Mainzeal contractors were left standing outside construction sites yesterday, blocked from entering even to retrieve their tools.
The collapse of the construction company could leave hundreds of contractors out of pocket, with seemingly little legal comeback.
President of the Council of Trade Unions Helen Kelly says the odds are stacked against contractors.
“It’s the nature of the engagement. Here you have a company but they offer no reciprocity in terms of an employment agreement, they simply contract them in. If those workers had been employees they would have been protected up to the first $20,000 of wages and holiday pay and other payments owing under the receivership law – they get priorities over the banks.
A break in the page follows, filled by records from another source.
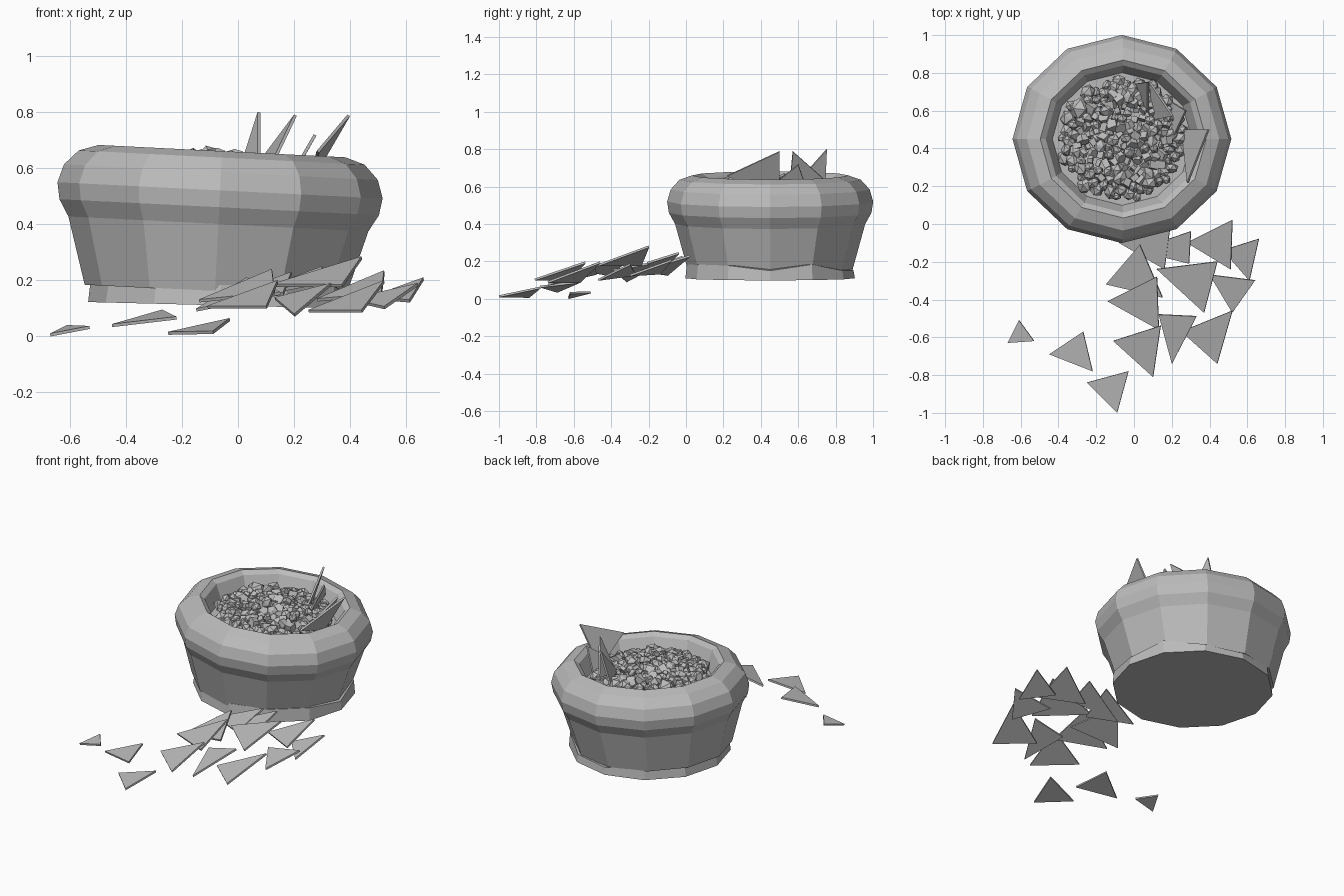
import bpy
import bmesh
import math
import random
from mathutils import Vector, Matrix, Euler

random.seed(4)
cube = bpy.data.objects.get("Cube")
if cube:
    bpy.data.objects.remove(cube, do_unlink=True)

stone = bpy.data.materials.new("stone_grey")
stone.use_nodes = True
stone.diffuse_color = (0.5, 0.5, 0.5, 1)
stone.node_tree.nodes["Principled BSDF"].inputs["Base Color"].default_value = (0.5, 0.5, 0.5, 1)

SIDES = 12
CENTRE = Vector((-0.07, 0.45, 0))


def finish(bm, name):
    """Turn a bmesh into a flat shaded stone object."""
    bmesh.ops.recalc_face_normals(bm, faces=bm.faces)
    mesh = bpy.data.meshes.new(name)
    bm.to_mesh(mesh)
    bm.free()
    mesh.materials.append(stone)
    obj = bpy.data.objects.new(name, mesh)
    bpy.context.collection.objects.link(obj)
    return obj


def lathe(bm, profile, squash, jitter=0.0):
    """Rings of vertices joined by quads, capped at both ends."""
    rings = []
    for radius, z in profile:
        ring = []
        for i in range(SIDES):
            a = math.tau * i / SIDES
            dz = random.uniform(-jitter, jitter)
            ring.append(bm.verts.new((radius * math.cos(a), radius * squash * math.sin(a), z + dz)))
        rings.append(ring)
    for low, high in zip(rings, rings[1:]):
        for i in range(SIDES):
            j = (i + 1) % SIDES
            bm.faces.new((low[i], low[j], high[j], high[i]))
    bm.faces.new(rings[0][::-1])
    bm.faces.new(rings[-1])
    return rings


def tilt(bm, angle, centre):
    """Lean towards +x about the middle height, then move into place."""
    pivot = Vector((0, 0, 0.4))
    turn = Matrix.Translation(pivot) @ Matrix.Rotation(angle, 4, 'Y') @ Matrix.Translation(-pivot)
    bm.transform(Matrix.Translation(centre) @ turn)


# Bowl with a rolled rim and a shallow hollow
bowl_profile = [(0.465, 0.16), (0.535, 0.40), (0.57, 0.46), (0.58, 0.52), (0.56, 0.585),
                (0.51, 0.637), (0.44, 0.66), (0.41, 0.64), (0.37, 0.55)]
bm = bmesh.new()
lathe(bm, bowl_profile, 0.95)
tilt(bm, 0.05, CENTRE)
finish(bm, "bowl")

# Foot with a ragged upper edge
bm = bmesh.new()
foot_rings = lathe(bm, [(0.472, 0.11), (0.464, 0.175)], 0.96)
for v in foot_rings[1]:
    v.co.z += random.uniform(-0.025, 0.025)
tilt(bm, 0.025, CENTRE + Vector((0.015, 0, 0)))
finish(bm, "foot")


# Pebble filling, spread in a spiral over a low mound
def add_pebble(bm, place, size, kind):
    spin = Euler([random.uniform(0, math.tau) for _ in range(3)]).to_matrix().to_4x4()
    stretch = Matrix.Diagonal((1, random.uniform(0.75, 1), random.uniform(0.6, 0.9), 1))
    m = Matrix.Translation(place) @ spin @ stretch
    if kind == "round":
        bmesh.ops.create_icosphere(bm, subdivisions=1, radius=size, matrix=m)
    elif kind == "drum":
        bmesh.ops.create_cone(bm, cap_ends=True, segments=6, radius1=size * 0.8,
                              radius2=size * 0.7, depth=size, matrix=m)
    else:
        bmesh.ops.create_cube(bm, size=size * 1.2, matrix=m)


bm = bmesh.new()
COUNT = 170
for i in range(COUNT):
    share = (i + 0.5) / COUNT
    r = 0.325 * math.sqrt(share)
    a = i * math.pi * (3 - math.sqrt(5))
    mound = 0.05 * (1 - share) + random.uniform(-0.01, 0.015)
    place = Vector((r * math.cos(a), r * 0.97 * math.sin(a), 0.575 + mound))
    kind = "round" if share > 0.6 else random.choice(["round", "drum", "block"])
    add_pebble(bm, place, random.uniform(0.028, 0.05), kind)
# A few larger stones
for x, y in [(-0.23, 0.16), (-0.12, 0.02), (0.06, -0.06), (-0.05, -0.2)]:
    add_pebble(bm, Vector((x, y, 0.58)), 0.075, "round")
tilt(bm, 0.05, CENTRE)
finish(bm, "pebble_filling")


# Triangular shards
def make_shard(name, corners, thickness):
    a, b, c = corners
    drop = (b - a).cross(c - a).normalized() * thickness
    if drop.z > 0:
        drop = -drop
    bm = bmesh.new()
    top = [bm.verts.new(p) for p in corners]
    base = [bm.verts.new(p + drop) for p in corners]
    bm.faces.new(top)
    bm.faces.new(base[::-1])
    for i in range(3):
        j = (i + 1) % 3
        bm.faces.new((top[i], base[i], base[j], top[j]))
    finish(bm, name)


def lay_shards(label, shards, slope_x, slope_y):
    """Each entry is a peak corner with its height, then two lower corners."""
    for n, (peak, height, second, third) in enumerate(shards):
        corners = []
        for x, y in (peak, second, third):
            z = height + slope_x * (x - peak[0]) + slope_y * (y - peak[1])
            corners.append(Vector((x, y, z)))
        make_shard(f"{label}_{n + 1}", corners, 0.011)


# Heap spilling out in front of the bowl
lay_shards("heap_shard", [
    ((0.19, -0.02), 0.23, (-0.08, -0.1), (0.16, -0.24)),
    ((0.3, -0.04), 0.25, (0.01, -0.14), (0.29, -0.21)),
    ((0.52, 0.02), 0.235, (0.28, -0.1), (0.51, -0.24)),
    ((0.66, -0.08), 0.21, (0.47, -0.14), (0.61, -0.3)),
    ((0.03, -0.11), 0.21, (-0.15, -0.32), (0.15, -0.39)),
    ((0.44, -0.2), 0.285, (0.12, -0.24), (0.37, -0.47)),
    ((0.12, -0.28), 0.24, (-0.14, -0.41), (0.13, -0.56)),
    ((0.64, -0.3), 0.19, (0.4, -0.27), (0.52, -0.47)),
    ((0.33, -0.49), 0.19, (0.13, -0.48), (0.2, -0.74)),
    ((0.52, -0.46), 0.2, (0.25, -0.57), (0.44, -0.74)),
    ((0.14, -0.54), 0.2, (-0.11, -0.62), (0.1, -0.81)),
], 0.27, 0.3)

# Scattered shards lying nearly flat
lay_shards("scattered_shard", [
    ((-0.27, -0.57), 0.095, (-0.45, -0.69), (-0.22, -0.78)),
    ((-0.61, -0.51), 0.04, (-0.67, -0.63), (-0.53, -0.62)),
    ((-0.03, -0.78), 0.065, (-0.25, -0.84), (-0.09, -1)),
], 0.18, 0.16)

# Shards standing in the filling
standing = [
    [(0.39, 0.5, 0.79), (0.28, 0.22, 0.66), (0.25, 0.5, 0.55)],
    [(0.07, 0.75, 0.8), (0.07, 0.59, 0.62), (0, 0.74, 0.58)],
    [(0.2, 0.57, 0.79), (0.08, 0.75, 0.63), (0.1, 0.55, 0.58)],
    [(0.27, 0.6, 0.72), (0.19, 0.65, 0.58), (0.2, 0.45, 0.6)],
]
for n, points in enumerate(standing):
    make_shard(f"standing_shard_{n + 1}", [Vector(p) for p in points], 0.011)
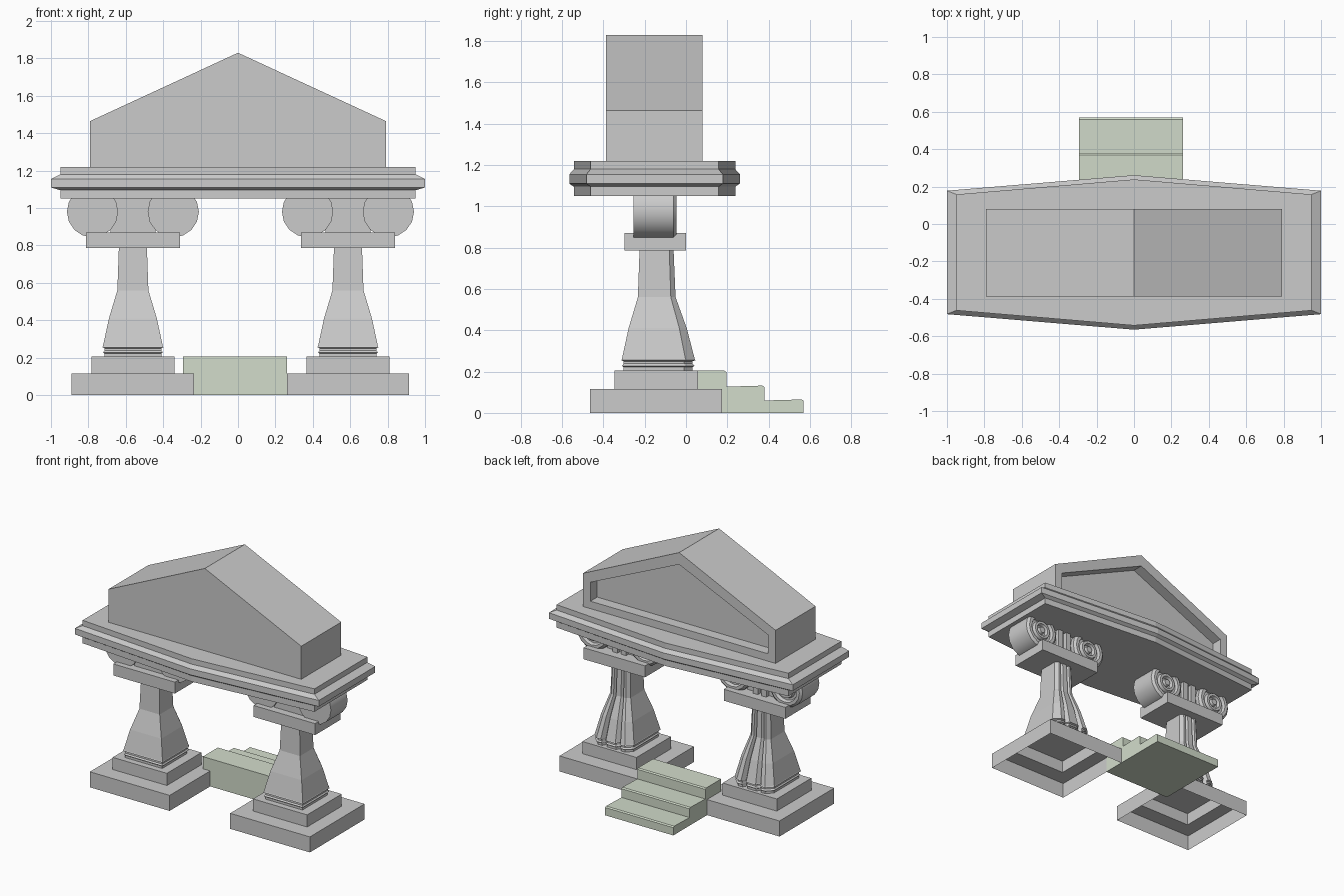
import bpy, bmesh
from math import cos, sin, pi

if "Cube" in bpy.data.objects:
    bpy.data.objects.remove(bpy.data.objects["Cube"])


def loft(name, rings, cap_start=True, cap_end=True, smooth=False, mat=None):
    """Skin a stack of equal-length closed rings into one object."""
    bm = bmesh.new()
    vs = [[bm.verts.new(p) for p in ring] for ring in rings]
    n = len(rings[0])
    for a, b in zip(vs, vs[1:]):
        for i in range(n):
            j = (i + 1) % n
            bm.faces.new((a[i], a[j], b[j], b[i]))
    if cap_start:
        bm.faces.new(vs[0][::-1])
    if cap_end:
        bm.faces.new(vs[-1])
    bmesh.ops.recalc_face_normals(bm, faces=bm.faces)
    me = bpy.data.meshes.new(name)
    bm.to_mesh(me)
    bm.free()
    ob = bpy.data.objects.new(name, me)
    bpy.context.collection.objects.link(ob)
    if mat:
        me.materials.append(mat)
    if smooth:
        bpy.ops.object.select_all(action='DESELECT')
        ob.select_set(True)
        bpy.context.view_layer.objects.active = ob
        bpy.ops.object.shade_smooth_by_angle(angle=0.6)
    return ob


def rect(cx, cy, hx, hy, z):
    return [(cx - hx, cy - hy, z), (cx + hx, cy - hy, z),
            (cx + hx, cy + hy, z), (cx - hx, cy + hy, z)]


def box(name, x0, x1, y0, y1, z0, z1):
    c = ((x0 + x1) / 2, (y0 + y1) / 2, (x1 - x0) / 2, (y1 - y0) / 2)
    return loft(name, [rect(*c, z0), rect(*c, z1)])


# Shaft section: flat front and sides, fluted back
half = [(1, -1), (1, 0.92), (0.72, 1.2), (0.5, 1.2), (0.38, 0.98), (0.24, 1.2)]
section = half + [(-x, y) for x, y in reversed(half)]
# Shaft profile: height, half width
shaft = [(0.205, 0.152), (0.222, 0.152), (0.228, 0.16), (0.238, 0.152),
         (0.25, 0.152), (0.255, 0.163), (0.262, 0.16), (0.41, 0.128),
         (0.56, 0.083), (0.785, 0.075)]
# Volute profile: radius, y (scroll rings cut in the back face)
volute = [(0.137, -0.255), (0.137, -0.06), (0.12, -0.045), (0.098, -0.045),
          (0.09, -0.068), (0.074, -0.068), (0.066, -0.045), (0.048, -0.045),
          (0.04, -0.068), (0.028, -0.068), (0.022, -0.045)]

for side, cx in (("left", -0.562), ("right", 0.588)):
    # Two-step pedestal, open underneath
    cy = -0.145
    loft(side + "_pedestal",
         [rect(cx, cy, 0.327, 0.32, 0), rect(cx, cy, 0.327, 0.32, 0.115),
          rect(cx, cy, 0.222, 0.202, 0.115), rect(cx, cy, 0.222, 0.202, 0.205)],
         cap_start=False)
    # Flared shaft
    loft(side + "_shaft",
         [[(cx + x * h, -0.15 + y * h, z) for x, y in section] for z, h in shaft])
    # Capital block, volutes and the filler between them
    box(side + "_capital_block", cx - 0.252, cx + 0.252, -0.297, 0.0, 0.785, 0.87)
    for s in (-1, 1):
        loft(side + "_volute",
             [[(cx + s * 0.216 + r * cos(2 * pi * i / 16), y,
                0.98 + r * sin(2 * pi * i / 16)) for i in range(16)]
              for r, y in volute], smooth=True)
    box(side + "_capital_core", cx - 0.12, cx + 0.12, -0.24, -0.09, 0.87, 1.05)
    for s in (-1, 1):
        box(side + "_capital_tab", cx + s * 0.035 - 0.02, cx + s * 0.035 + 0.02,
            -0.09, -0.06, 0.87, 1.05)


# Entablature: six-sided plan with a moulded edge
def plan(d, z):
    e, m, w = 0.33 - d * 0.4, 0.413 - d * 0.45, 1 - d
    return [(x, -0.152 + y, z) for x, y in
            ((-w, -e), (0, -m), (w, -e), (w, e), (0, m), (-w, e))]


loft("entablature", [plan(d, z) for d, z in
                     ((0.05, 1.05), (0.05, 1.095), (0, 1.11), (0, 1.155),
                      (0.05, 1.18), (0.05, 1.22))])


# Gabled pediment with a recessed back panel
def gable(w, z0, z1, top, y):
    return [(-w, y, z0), (w, y, z0), (w, y, z1), (0, y, top), (-w, y, z1)]


outer, inner = (0.79, 1.22, 1.465, 1.83), (0.728, 1.275, 1.415, 1.742)
loft("pediment", [gable(*outer, -0.388), gable(*outer, 0.08),
                  gable(*inner, 0.08), gable(*inner, 0.0)])

# Green steps at the back
green = bpy.data.materials.new("pale_green")
green.diffuse_color = (0.65, 0.72, 0.6, 1)
green.use_nodes = True
green.node_tree.nodes["Principled BSDF"].inputs["Base Color"].default_value = green.diffuse_color
steps = [(0.01, 0), (0.57, 0), (0.57, 0.058), (0.56, 0.065), (0.38, 0.06),
         (0.38, 0.125), (0.37, 0.132), (0.195, 0.127), (0.195, 0.198),
         (0.185, 0.205), (0.01, 0.205)]
loft("steps", [[(x, y, z) for y, z in steps] for x in (-0.295, 0.263)], mat=green)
But contractors are simply considered as unsecured creditors and are very, very vulnerable.”
Ms Kelly says that large companies such as Mainzeal use contractors to put a gap between them and the employment relationship.
“Not only do they get away with things like not having them as a priority creditor but they also avoid all of the employment responsibilities, the issues like minimum wage, holiday pay, [and] fair dismissal.”
Ms Kelly says the CTU considers the use of contracting a ruse for big companies to separate out their responsibilities.
Watch the video to see the full interview.